Here's What You Need to Remember: Military modernization has gained a new urgency under President Tsai Ing-wen, who has emphasized the importance of building up Taiwan’s domestic defense industry. These efforts are spurred in no small part by the Chinese Communist Party’s (CCP’s) increasing impatience with “resolving the Taiwan question.”
Taiwan is dramatically expanding its defense budget in the face of mounting military pressure from China.
A proposal unveiled by Taiwan’s cabinet on Thursday calls for the allocation of an additional $8.7 billion in defense spending over the next five years. Though the proposal is still pending formal approval from Taiwan’s parliament, it will likely be greenlighted given the ruling Democratic Progressive Party’s majority in the legislature. This sum will be in addition to the $16.89 billion that already comprises Taiwan’s defense budget for fiscal year 2022. "In the face of severe threats from the enemy, the nation's military is actively engaged in military building and preparation work, and it is urgent to obtain mature and rapid mass production weapons and equipment in a short period of time," said Taiwan’s Defense Ministry in an earlier statement. According to Reuters, the proposal preamble highlights China’s uptick in military spending and belligerent regional behavior. The proposal calls for a quick build-up of “asymmetric” capabilities to “effectively deter a war.”
The extra funding will go, in large part, toward procuring new military hardware. Deputy Defense Minister Wang Shin-lung told reporters that all of the new arms in question will be produced domestically.
Taiwan seeks to develop and produce precision-guided missiles, as well as "high-performance" ships. Taipei is likewise investing in a homegrown diesel-powered attack submarine program, having constructed its first dedicated submarine production facility in 2020. The first such submarine is slated for completion in 2024. The term “homegrown” does not necessarily mean that a product is fully domestically sourced—as a case in point, Taiwan’s burgeoning submarine industry has previously benefited from U.S. technology transfers. Earlier this summer, Taiwan’s Navy commissioned the new Ta Chiang “carrier-killer” stealth corvette. An improved model from the Tuo-Chiang class, the Ta Chiang boasts the ship-launched version of Taiwan’s Sky Sword II air-to-air guided missile, as well as the homegrown Hsiung Feng II and III anti-ship missiles.
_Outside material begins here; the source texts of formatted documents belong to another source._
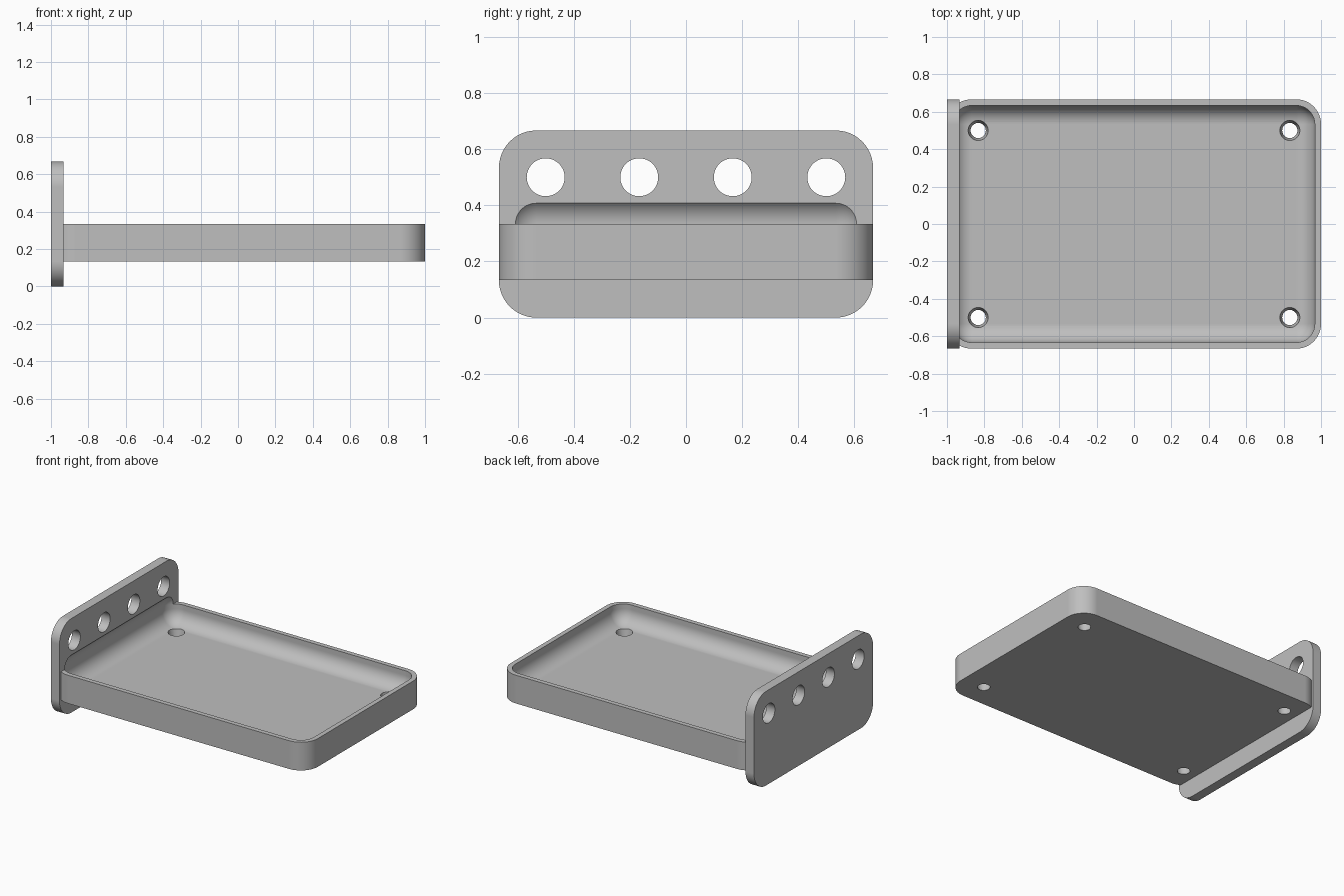
import bpy
import bmesh
import math
from mathutils import Matrix, Vector

if "Cube" in bpy.data.objects:
    bpy.data.objects.remove(bpy.data.objects["Cube"], do_unlink=True)

THICK = 0.0667   # plate and floor thickness
WALL = 0.0333    # tray wall thickness
HALF_Y = 0.6667
PLATE_X = -1 + THICK

grey = bpy.data.materials.new("matte_grey")
grey.use_nodes = True
grey.diffuse_color = (0.52, 0.52, 0.52, 1)
grey.node_tree.nodes["Principled BSDF"].inputs["Base Color"].default_value = grey.diffuse_color


def finish(name, bm):
    bmesh.ops.recalc_face_normals(bm, faces=bm.faces)
    mesh = bpy.data.meshes.new(name)
    bm.to_mesh(mesh)
    bm.free()
    mesh.materials.append(grey)
    obj = bpy.data.objects.new(name, mesh)
    bpy.context.collection.objects.link(obj)
    return obj


def rounded_box(name, low, high, radius, axis=None, trim_x=None):
    """Box with edges along one axis (or all edges) rounded."""
    low, high = Vector(low), Vector(high)
    bm = bmesh.new()
    bmesh.ops.create_cube(bm, size=1)
    for v in bm.verts:
        v.co = (low + high) / 2 + v.co * (high - low)
    edges = [e for e in bm.edges if axis is None
             or abs((e.verts[0].co - e.verts[1].co).normalized()[axis]) > 0.9]
    bmesh.ops.bevel(bm, geom=edges, offset=radius, segments=12,
                    profile=0.5, affect='EDGES')
    if trim_x is not None:
        bmesh.ops.bisect_plane(bm, geom=bm.verts[:] + bm.edges[:] + bm.faces[:],
                               plane_co=(trim_x, 0, 0), plane_no=(1, 0, 0),
                               clear_inner=True)
        bmesh.ops.holes_fill(bm, edges=[e for e in bm.edges if e.is_boundary])
    return finish(name, bm)


def hole_cutter(name, r_low, r_high, depth, matrix):
    bm = bmesh.new()
    bmesh.ops.create_cone(bm, cap_ends=True, segments=48, radius1=r_low,
                          radius2=r_high, depth=depth, matrix=matrix)
    return finish(name, bm)


def combine(target, other, operation):
    mod = target.modifiers.new("combine", 'BOOLEAN')
    mod.operation = operation
    mod.solver = 'EXACT'
    mod.object = other
    bpy.context.view_layer.objects.active = target
    bpy.ops.object.modifier_apply(modifier=mod.name)
    bpy.data.objects.remove(other, do_unlink=True)


# Upright end plate joined to the tray block
shelf = rounded_box("tray_with_end_plate", (-1, -HALF_Y, 0),
                    (PLATE_X, HALF_Y, HALF_Y), 0.133, axis=0)
block = rounded_box("tray_block", (-1, -HALF_Y, 0.1333), (1, HALF_Y, 0.3333),
                    0.133, axis=2, trim_x=-0.95)
combine(shelf, block, 'UNION')

# Coved hollow, running slightly into the end plate
inner_y = HALF_Y - WALL
hollow = rounded_box("hollow_cutter", (-1 + WALL, -inner_y, 0.2),
                     (1 - WALL, inner_y, 0.4333), 0.1)
combine(shelf, hollow, 'DIFFERENCE')

# Row of holes through the end plate
for i in range(4):
    place = Matrix.Translation((PLATE_X, (i - 1.5) / 3, 0.5)) @ Matrix.Rotation(math.pi / 2, 4, 'Y')
    combine(shelf, hole_cutter("plate_hole", 0.0675, 0.0675, 0.3, place), 'DIFFERENCE')

# Tapered drain holes in the floor corners
for sx in (-1, 1):
    for sy in (-1, 1):
        place = Matrix.Translation((sx * 0.833, sy * 0.5, 0.1667))
        combine(shelf, hole_cutter("floor_hole", 0.034, 0.06, 0.1333, place), 'DIFFERENCE')

# Smooth rounded faces, keep crisp edges
bpy.ops.object.select_all(action='DESELECT')
shelf.select_set(True)
bpy.context.view_layer.objects.active = shelf
bpy.ops.object.shade_smooth_by_angle(angle=math.radians(25))
weighted = shelf.modifiers.new("even_normals", 'WEIGHTED_NORMAL')
weighted.keep_sharp = True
Military modernization has gained a new urgency under President Tsai Ing-wen, who has emphasized the importance of building up Taiwan’s domestic defense industry. These efforts are spurred in no small part by the Chinese Communist Party’s (CCP’s) increasing impatience with “resolving the Taiwan question.” In a speech given at the CCP’s centenary celebration, CCP General Secretary Xi Jinping proclaimed that “we must take resolute action to utterly defeat any attempt toward ‘Taiwan independence,’ and work together to create a bright future for national rejuvenation.” Beijing’s emerging approach was encapsulated earlier this year by Chinese defense ministry spokesman Wu Qian: "We warn those 'Taiwan independence' elements—those who play with fire will burn themselves, and Taiwan independence means war."
Taipei’s expanded defense investments come amid a sharp spike in Chinese military provocations against the island. Taiwan’s Defense Ministry reported earlier in October that nearly 150 Chinese military aircraft encroached on its air defense identification zone (ADIZ) within a four-day period. The U.S. State Department condemned Beijing’s saber-rattling vis-à-vis Taipei in a recent press statement. “The United States is very concerned by the People’s Republic of China’s provocative military activity near Taiwan, which is destabilizing, risks miscalculations, and undermines regional peace and stability,” said State Department spokesperson Ned Price. “We urge Beijing to cease its military, diplomatic, and economic pressure and coercion against Taiwan,” Price added.
Mark Episkopos is a national security reporter for the National Interest.
This article was published last month and is being reposted due to reader interest.